If a recipe is not presented in a smooth, natural matter that you can flow with, then making that recipe will be a pain, not a joy, and you run the risk of striking a recipe iceberg. Have you ever had the experience of reading one paragraph in a recipe, going off to do work, and then continuing on with the recipe – only to learn that you began reading again in the wrong paragraph? Or even worse, you never discover that you’ve missed a chunk of that recipe. You begin baking the cake and notice those unused eggs on your table. Alright, you’ve never been that stupid. I have.

Our frantic, digital world can drive us nuts at times. We all seem to be doing too many things too fast and all at once. So, as consumers, we really have a need and right to have things presented to us as clearly as possible. We aren’t dumb. But we are busy.

Which brings me to my first example, that photo above. It’s an example of design that is effective, but not for everyone.

“Have you ever seen a sign like that?” Suzen pointed out this bizarre traffic warning sign to me. We were in Portland, in the Pearl District, on 10th Avenue NW. A trolley ran by.

“Maybe it’s because of the trolley tracks,” I said.

“You are so right,” a very sweaty man, a jogger who was warming down, said to me. He stopped and smiled. “You have no idea what happens.
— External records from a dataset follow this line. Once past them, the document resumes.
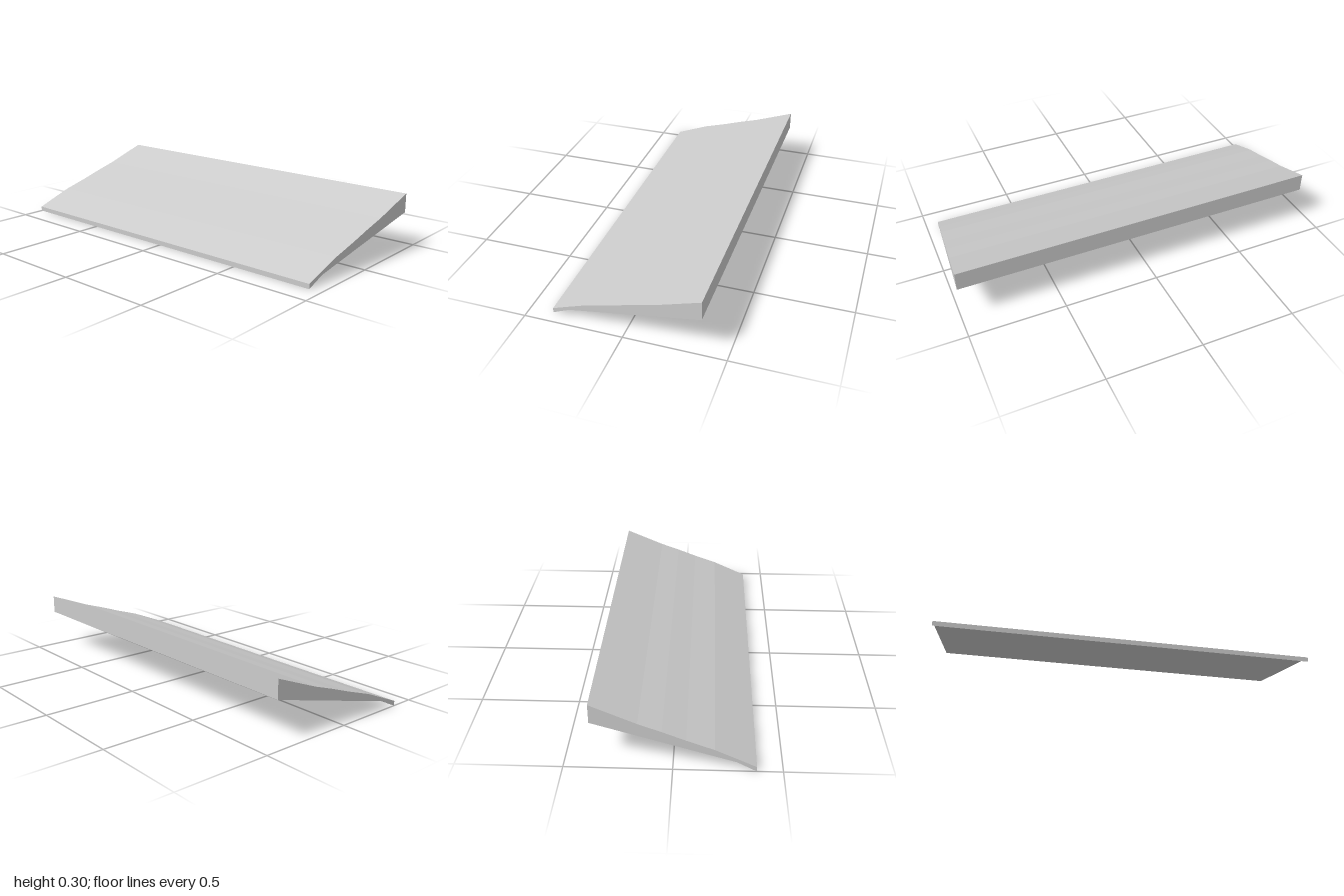
import * as THREE from 'three';

export function createModel() {
  const group = new THREE.Group();

  // Wedge cross-section: underside with a kinked lip, then the gently curved top
  const profile = [
    [-0.38, 0], [-0.29, 0.044], [0.38, 0.204],
    [0.38, 0.302], [0.27, 0.26], [0.16, 0.218], [0.05, 0.183],
    [-0.06, 0.145], [-0.19, 0.104], [-0.29, 0.063], [-0.38, 0.025],
  ].map(([x, y]) => new THREE.Vector2(x, y));

  const length = 1.937;
  const geometry = new THREE.ExtrudeGeometry(new THREE.Shape(profile), {
    depth: length, bevelEnabled: false,
  });
  geometry.translate(0, 0, -length / 2);

  // Skew the ends so the thick edge sits further forward than the thin edge
  const skew = (2 - length) / 0.76;
  const pos = geometry.attributes.position;
  for (let i = 0; i < pos.count; i++) pos.setZ(i, pos.getZ(i) + skew * pos.getX(i));
  geometry.computeVertexNormals();

  const panel = new THREE.Mesh(geometry, new THREE.MeshStandardMaterial({ color: 0xcccccc }));
  panel.name = 'wedgePanel';
  group.add(panel);
  return group;
}
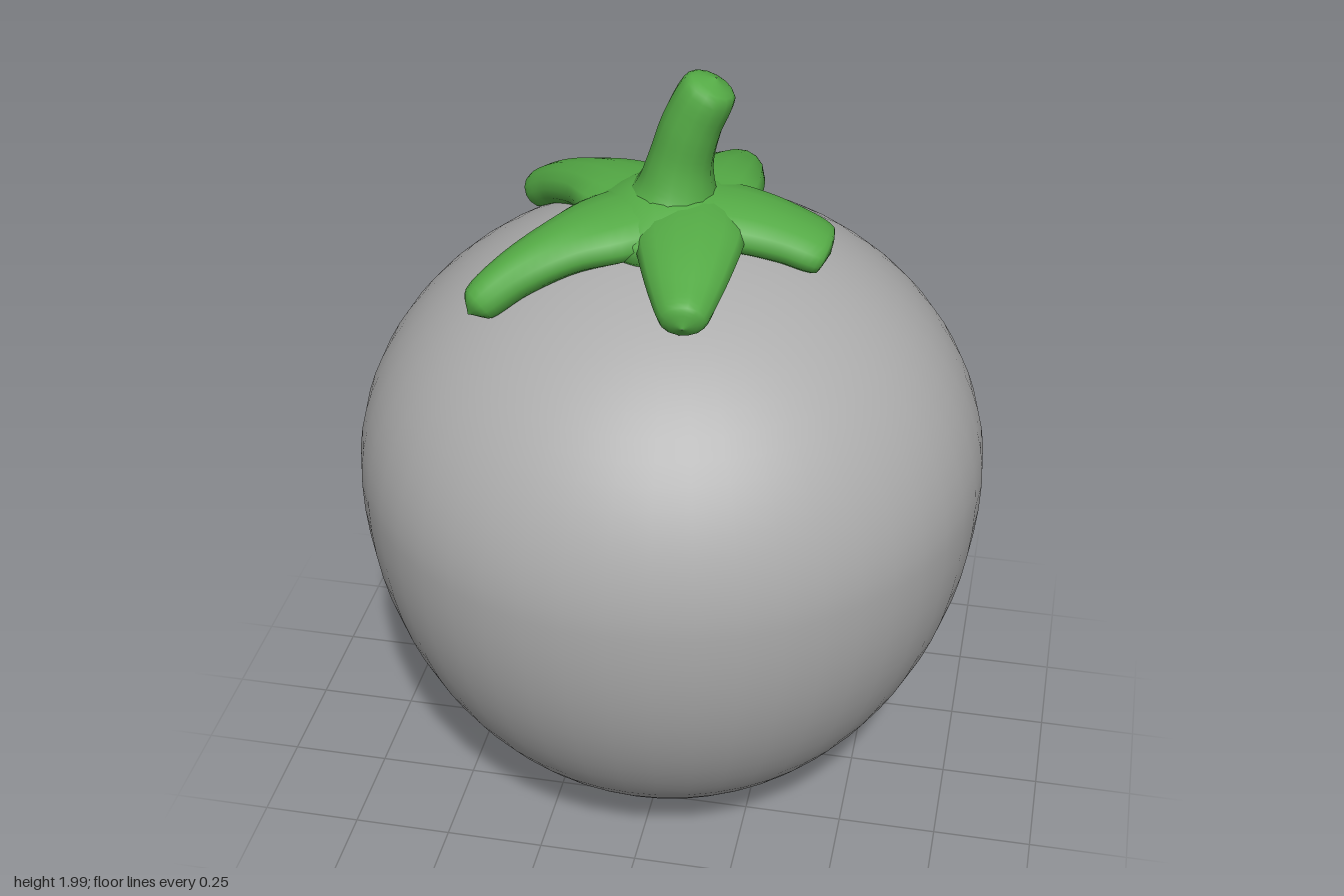
import * as THREE from 'three';

const V = (x, y, z) => new THREE.Vector3(x, y, z);

// Sweeps an oval along stations [x, y, z, halfWidth, halfHeight]; side is the width direction.
function sweep(stations, side, sides = 14, steps = 24) {
  const path = new THREE.CatmullRomCurve3(stations.map(s => V(s[0], s[1], s[2])), false, 'centripetal');
  const size = new THREE.CatmullRomCurve3(stations.map((s, i) => V(s[3], s[4], i)), false, 'centripetal');
  const pos = [], index = [];
  for (let i = 0; i <= steps; i++) {
    const t = i / steps;
    const p = path.getPoint(t), s = size.getPoint(t);
    const n = path.getTangent(t).cross(side).normalize();
    for (let j = 0; j < sides; j++) {
      const a = (j / sides) * Math.PI * 2;
      const q = p.clone()
        .addScaledVector(side, Math.cos(a) * Math.max(s.x, 0.001))
        .addScaledVector(n, Math.sin(a) * Math.max(s.y, 0.001));
      pos.push(q.x, q.y, q.z);
      if (i < steps) {
        const k = (j + 1) % sides, b = i * sides, c = b + sides;
        index.push(b + j, b + k, c + j, b + k, c + k, c + j);
      }
    }
  }
  const g = new THREE.BufferGeometry();
  g.setAttribute('position', new THREE.Float32BufferAttribute(pos, 3));
  g.setIndex(index);
  g.computeVertexNormals();
  return g;
}

// A leaf runs from start [x, z] to tip [x, z]; rows are [fraction, y, halfWidth, halfHeight].
function leaf(start, tip, rows) {
  const dx = tip[0] - start[0], dz = tip[1] - start[1];
  const stations = rows.map(([f, y, w, h]) => [start[0] + dx * f, y, start[1] + dz * f, w, h]);
  return sweep(stations, V(-dz, 0, dx).normalize());
}

export function createModel() {
  const group = new THREE.Group();
  const grey = new THREE.MeshStandardMaterial({ color: 0xacacac });
  grey.name = 'fruit grey';
  const green = new THREE.MeshStandardMaterial({ color: 0x54aa45 });
  green.name = 'leaf green';
  const add = (name, geometry, material) => {
    const mesh = new THREE.Mesh(geometry, material);
    mesh.name = name;
    group.add(mesh);
  };

  // Fruit body: a tall half ellipse below the widest line and a flatter one above
  const profile = [];
  for (let i = 0; i <= 40; i++) {
    const a = (i / 40 - 0.5) * Math.PI;
    const r = i % 40 ? 0.787 * Math.cos(a) : 0;
    profile.push(new THREE.Vector2(r, 0.94 + Math.sin(a) * (a < 0 ? 0.94 : 0.66)));
  }
  add('fruit', new THREE.LatheGeometry(profile, 48), grey);

  // Calyx hub
  const hub = new THREE.LatheGeometry([
    [0, 1.54], [0.17, 1.55], [0.215, 1.59], [0.205, 1.63], [0.16, 1.665], [0.1, 1.695], [0, 1.72],
  ].map(([r, y]) => new THREE.Vector2(r, y)), 24);
  add('calyxHub', hub, green);

  // Mirrored side and rear leaves
  for (const s of [1, -1]) {
    const label = s > 0 ? 'front' : 'back';
    add(label + 'Leaf', leaf([0.05, 0], [0.105, 0.415 * s], [
      [0, 1.625, 0.12, 0.07], [0.3, 1.625, 0.13, 0.062], [0.55, 1.607, 0.11, 0.06],
      [0.78, 1.58, 0.082, 0.055], [0.95, 1.557, 0.052, 0.046], [1, 1.55, 0, 0],
    ]), green);
    add(label + 'RightLeaf', leaf([0, 0], [-0.425, 0.315 * s], [
      [0, 1.625, 0.14, 0.07], [0.34, 1.615, 0.13, 0.062], [0.55, 1.595, 0.092, 0.058],
      [0.78, 1.55, 0.064, 0.054], [0.95, 1.495, 0.045, 0.045], [1, 1.475, 0, 0],
    ]), green);
  }

  // Blunt left leaf
  add('leftLeaf', leaf([0.02, 0], [0.385, 0], [
    [0, 1.625, 0.15, 0.07], [0.4, 1.622, 0.13, 0.062], [0.7, 1.597, 0.11, 0.058],
    [0.96, 1.56, 0.088, 0.047], [1, 1.553, 0, 0],
  ]), green);

  // Leaning stem
  add('stem', sweep([
    [0, 1.62, 0, 0.16, 0.15], [0.01, 1.69, 0, 0.105, 0.1], [0.022, 1.77, 0, 0.08, 0.078],
    [0.05, 1.87, 0, 0.075, 0.072], [0.093, 1.96, 0, 0.062, 0.062], [0.104, 1.982, 0, 0, 0],
  ], V(0, 0, 1)), green);

  return group;
}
You are riding your bike, a car pushes you over, and your bike wheel goes into the groove of the trolley track. You are toast. It’s like falling into the Grand Canyon.”

So that photo above is a great example of both good and bad communication. It’s good if you live in Portland and know about the bike accidents. It’s very specific. It’s so specific that if you are from out of state and are driving down 10th , you’ll be distracted and maybe puzzled by the sign. Just as you force some poor biker into the groove and then over his head.

Luckily, Suzen and I were walking. Not driving. And definitely not biking.